Action item - The reply to the records below should contain exactly the lines from the line with "b = [bm.verts.new((x, *corner(i" through the line with "bpy.ops.object.select_all(action='DESELECT')", and nothing besides.

Dataset records -
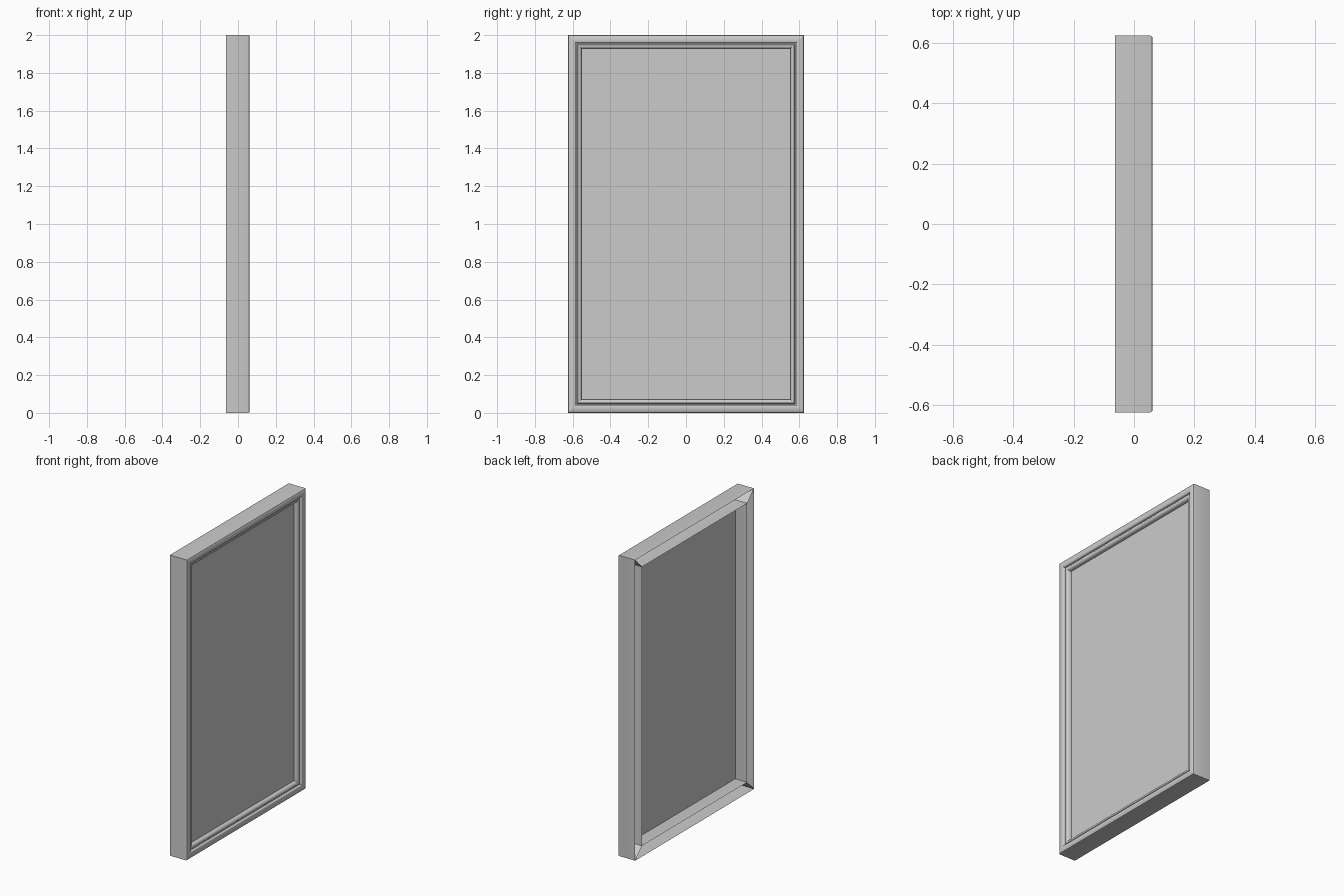
import bpy, bmesh

if "Cube" in bpy.data.objects:
    bpy.data.objects.remove(bpy.data.objects["Cube"])

W, H = 0.625, 2.0      # half width (y), height (z)
BACK, PANEL_X, INSET = -0.0635, 0.024, 0.072

# moulding section: (x depth, distance inward from the outer edge), open at the back
PROFILE = [
    (BACK, 0.0), (0.054, 0.0), (0.059, 0.002), (0.062, 0.007),
    (0.062, 0.034), (0.060, 0.039), (0.056, 0.042),
    (0.046, 0.043), (0.046, 0.048),
    (0.050, 0.052), (0.051, 0.058), (0.049, 0.064), (0.044, 0.069),
    (0.038, INSET), (BACK, INSET),
]


def corner(i, d):
    """Corner i of the rectangle, moved inward by d."""
    y, z = W - d, H / 2 - d
    sy, sz = [(-1, -1), (1, -1), (1, 1), (-1, 1)][i % 4]
    return sy * y, H / 2 + sz * z


def make_object(name, bm):
    mesh = bpy.data.meshes.new(name)
    bm.to_mesh(mesh)
    bm.free()
    ob = bpy.data.objects.new(name, mesh)
    bpy.context.collection.objects.link(ob)
    return ob


# four hollow mitred mouldings, each capped at its mitre cuts
for i, name in enumerate(("bottom_rail", "right_stile", "top_rail", "left_stile")):
    bm = bmesh.new()
    a = [bm.verts.new((x, *corner(i, d))) for x, d in PROFILE]
    b = [bm.verts.new((x, *corner(i + 1, d))) for x, d in PROFILE]
    for k in range(len(PROFILE) - 1):
        bm.faces.new((a[k], a[k + 1], b[k + 1], b[k]))
    bm.faces.new(a[::-1])
    bm.faces.new(b)
    bmesh.ops.recalc_face_normals(bm, faces=bm.faces[:])
    ob = make_object("frame_" + name, bm)
    bpy.ops.object.select_all(action='DESELECT')
    bpy.context.view_layer.objects.active = ob
    ob.select_set(True)
    bpy.ops.object.shade_smooth_by_angle(angle=0.6)

# flat panel held inside the frame
bm = bmesh.new()
bm.faces.new([bm.verts.new((PANEL_X, *corner(i, INSET))) for i in range(4)])
make_object("panel", bm)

Finished exercise -
    b = [bm.verts.new((x, *corner(i + 1, d))) for x, d in PROFILE]
    for k in range(len(PROFILE) - 1):
        bm.faces.new((a[k], a[k + 1], b[k + 1], b[k]))
    bm.faces.new(a[::-1])
    bm.faces.new(b)
    bmesh.ops.recalc_face_normals(bm, faces=bm.faces[:])
    ob = make_object("frame_" + name, bm)
    bpy.ops.object.select_all(action='DESELECT')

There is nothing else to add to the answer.